The stretch of Main Street from Courthouse #2 to the intersection of West Avenue will be blocked to traffic on Saturday for the festival.
City Manager, Robbie Rockovits, told the Cedartown Standard, “The city, state, and federal governments spent $1.6 million dollars to make our downtown historic district one of the most splendid and pedestrian friendly urban environments in America. We intend to celebrate the completion of this project and we want the whole city to come out and have a great time.”
According to McKibben, this event is going to replace this year’s “Cedartown Block Party,” which is usually held downtown every year. McKibben said that due to complaints of alcohol sales at previous “block parties,” there will be no alcohol sales at Streetfest 2012.
The car and bike show will be sponsored by the Throttle Jockeys car club and the Freedom Seekers motorcycle club. McKibben said that since the street will be blocked off, the show cars will be parked for display all along Main Street.
There is to be a live musical performance by Scott Warren and the Booze Mountaineers from 7:30 to 11 p.m. Members of the band describe their music as “folksy-rock, Appalachian inspired Americana.”
Along with the car and bike show and the live music, festival goers will also be entertained by a hot dog eating contest. McKibben said that it will cost $10 to enter the contest. Contestants will then have three minutes to eat as many hot dogs as possible. The winner will be the one who eats the most hot dogs and will win a trophy.
Marty Robinson, community resource coordinator for Redmond EMS, mentioned that along with the scheduled events and performances, there would be door prizes and giveaways for festivalgoers.

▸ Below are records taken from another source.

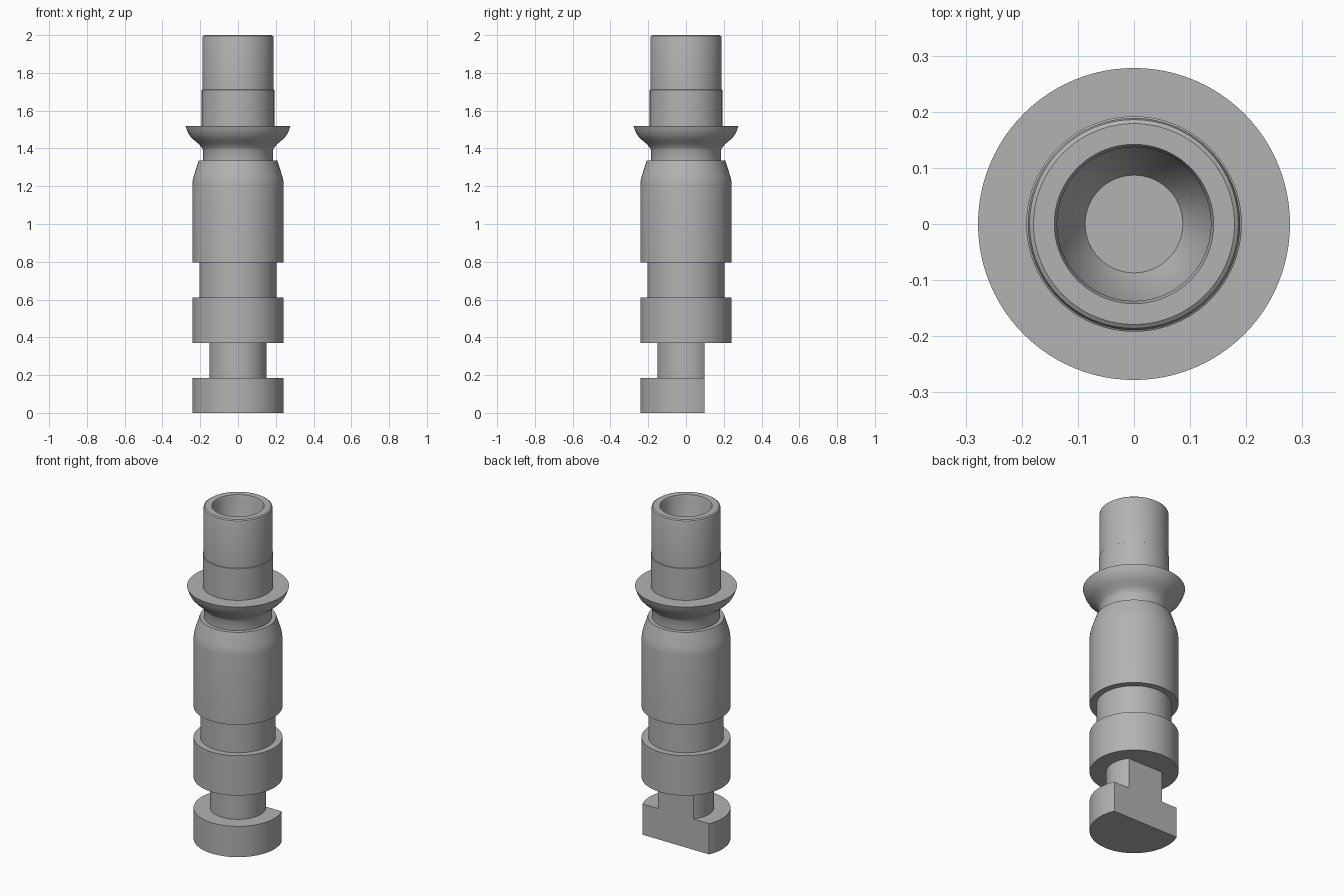
import bpy, bmesh, math

cube = bpy.data.objects.get("Cube")
if cube:
    bpy.data.objects.remove(cube, do_unlink=True)

SEGMENTS = 96

grey = bpy.data.materials.new("satin grey")
grey.use_nodes = True
colour = (0.45, 0.45, 0.45, 1)
grey.diffuse_color = colour
grey.node_tree.nodes["Principled BSDF"].inputs["Base Color"].default_value = colour


def lathe(name, profile, flat_y=None):
    """Spin an (r, z) profile about z, optionally cutting a flat on the back."""
    bm = bmesh.new()
    verts = [bm.verts.new((r, 0, z)) for r, z in profile]
    edges = [bm.edges.new(pair) for pair in zip(verts, verts[1:])]
    bmesh.ops.spin(bm, geom=verts + edges, cent=(0, 0, 0), axis=(0, 0, 1),
                   angle=math.tau, steps=SEGMENTS, use_duplicate=False)
    bmesh.ops.remove_doubles(bm, verts=bm.verts, dist=0.0001)
    if flat_y is not None:
        cut = bmesh.ops.bisect_plane(
            bm, geom=bm.verts[:] + bm.edges[:] + bm.faces[:], dist=0.0001,
            plane_co=(0, flat_y, 0), plane_no=(0, 1, 0), clear_outer=True)
        rim = [e for e in cut["geom_cut"] if isinstance(e, bmesh.types.BMEdge)]
        bmesh.ops.contextual_create(bm, geom=rim)
    bmesh.ops.recalc_face_normals(bm, faces=bm.faces)
    mesh = bpy.data.meshes.new(name)
    bm.to_mesh(mesh)
    bm.free()
    mesh.materials.append(grey)
    obj = bpy.data.objects.new(name, mesh)
    bpy.context.collection.objects.link(obj)
    bpy.ops.object.select_all(action="DESELECT")
    obj.select_set(True)
    bpy.context.view_layer.objects.active = obj
    bpy.ops.object.shade_smooth_by_angle(angle=math.radians(32))
    return obj


# T-shaped foot with a flat back
lathe("foot", [(0, 0), (0.242, 0), (0.242, 0.185), (0.152, 0.185),
               (0.152, 0.37), (0, 0.37)], flat_y=0.097)

# Collar, groove and shouldered body
lathe("body", [(0, 0.37), (0.242, 0.37), (0.242, 0.61), (0.205, 0.61),
               (0.205, 0.795), (0.242, 0.795), (0.242, 1.21), (0.239, 1.235),
               (0.232, 1.262), (0.208, 1.335), (0.185, 1.335), (0, 1.335)])

# Neck flaring into a flat-topped flange
lathe("flange", [(0, 1.335), (0.185, 1.335), (0.185, 1.39), (0.193, 1.407),
                 (0.21, 1.425), (0.235, 1.446), (0.256, 1.468),
                 (0.27, 1.495), (0.278, 1.52), (0, 1.52)])

# Hollow tube with rounded lip and a bore with a tapered floor
lathe("tube", [(0, 1.52), (0.192, 1.52), (0.192, 1.71), (0.189, 1.712),
               (0.189, 1.985), (0.186, 1.995), (0.179, 2.0), (0.142, 2.0),
               (0.137, 1.985), (0.137, 1.64), (0.087, 1.56), (0, 1.56)])
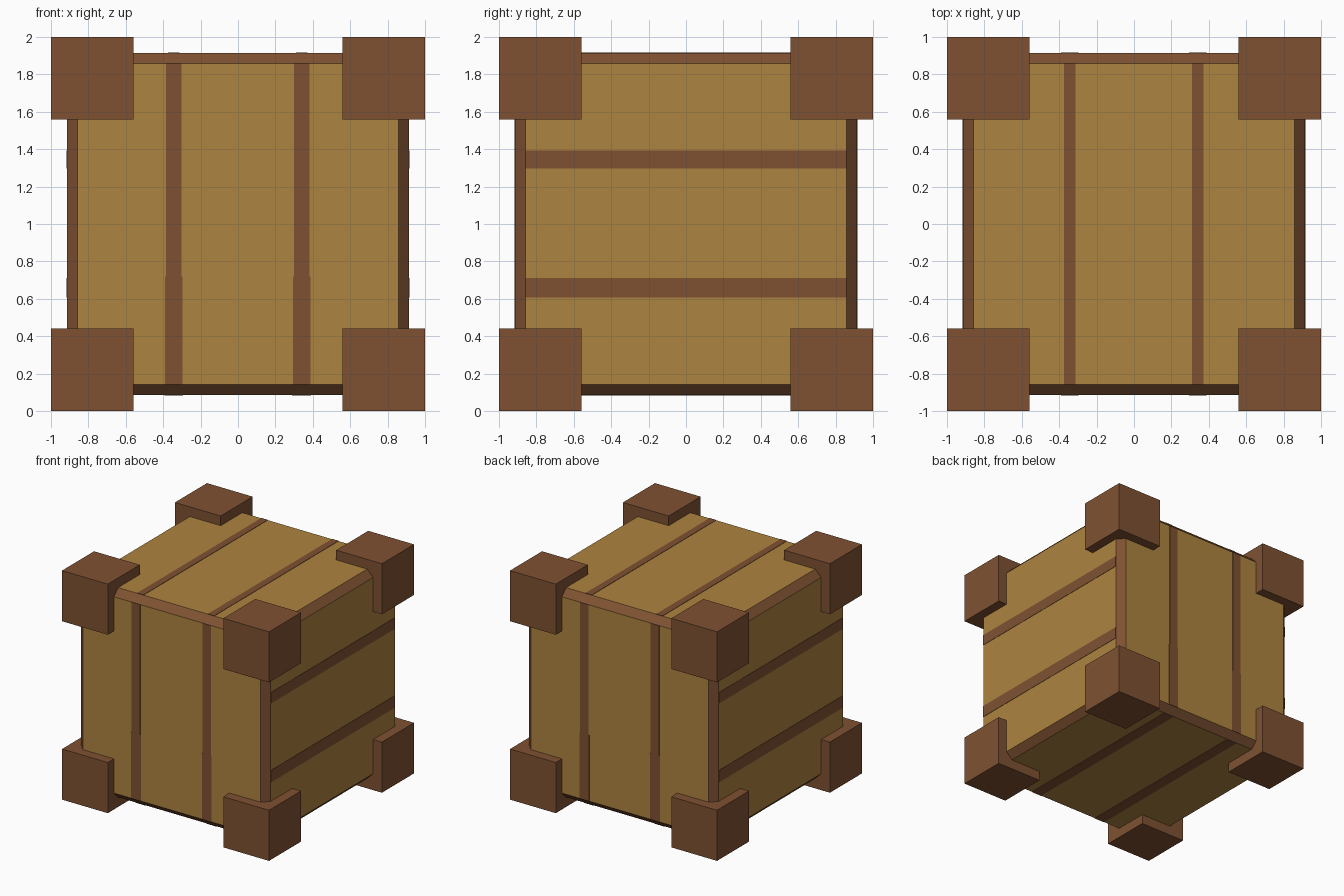
import bpy, bmesh
from mathutils import Matrix, Vector

if "Cube" in bpy.data.objects:
    bpy.data.objects.remove(bpy.data.objects["Cube"])

def material(name, rgb):
    m = bpy.data.materials.new(name)
    m.diffuse_color = (*rgb, 1)
    m.use_nodes = True
    m.node_tree.nodes["Principled BSDF"].inputs["Base Color"].default_value = m.diffuse_color
    return m

TAN = material("tan wood", (0.42, 0.23, 0.05))
BROWN = material("brown trim", (0.212, 0.083, 0.032))

CZ = 1.0      # centre height
BODY = 0.915  # body half size
CUT = 0.058   # edge chamfer
INNER = BODY - CUT

def finish(name, bm, mats):
    me = bpy.data.meshes.new(name)
    bm.to_mesh(me)
    bm.free()
    for m in mats:
        me.materials.append(m)
    ob = bpy.data.objects.new(name, me)
    bpy.context.collection.objects.link(ob)
    return ob

def box(name, lo, hi, mat):
    lo, hi = Vector(lo), Vector(hi)
    bm = bmesh.new()
    bmesh.ops.create_cube(bm, size=1, matrix=Matrix.Translation((lo + hi) / 2)
                          @ Matrix.Diagonal((*(hi - lo), 1)))
    return finish(name, bm, [mat])

# Crate body: chamfered cube, tan sides and brown chamfers
bm = bmesh.new()
bmesh.ops.create_cube(bm, size=2 * BODY, matrix=Matrix.Translation((0, 0, CZ)))
bmesh.ops.bevel(bm, geom=bm.edges[:], offset=CUT, offset_type='OFFSET',
                segments=1, profile=0.5, affect='EDGES')
bm.normal_update()
for f in bm.faces:
    f.material_index = 0 if max(abs(c) for c in f.normal) > 0.95 else 1
finish("crate_body", bm, [TAN, BROWN])

# Corner blocks
for sx in (-1, 1):
    for sy in (-1, 1):
        for sz in (-1, 1):
            a = Vector((sx, sy, sz))
            c = a * 0.779 + Vector((0, 0, CZ))
            h = Vector((0.221, 0.221, 0.221))
            box("corner_block", c - h, c + h, BROWN)

# Plank gaps: thin stripes on each side
T = 0.003
LOW, HIGH, STEP = CZ - INNER, CZ + INNER, 0.72
for s in (-1, 1):
    y0, y1 = sorted((s * (BODY - T), s * (BODY + T)))
    for x in (-0.343, 0.34):
        # front and back: slightly wider below
        box("upright_gap_lower", (x - 0.047, y0, LOW), (x + 0.047, y1, STEP), BROWN)
        box("upright_gap_upper", (x - 0.041, y0, STEP), (x + 0.041, y1, HIGH), BROWN)
    # left and right: horizontal
    for z0, z1 in ((0.608, 0.712), (1.297, 1.392)):
        box("side_gap", (y0, -INNER, z0), (y1, INNER, z1), BROWN)
    # top narrow, bottom wide
    w = 0.031 if s > 0 else 0.05
    for x in (-0.343, 0.34):
        box("top_gap" if s > 0 else "bottom_gap",
            (x - w, -INNER, CZ + y0), (x + w, INNER, CZ + y1), BROWN)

Robinson also said that Redmond EMS will be providing any emergency medical assistance for the festival.
“[The organizers] have brought a lot of things into town for this party,” said McKibben, “all we need now is for people to show up.”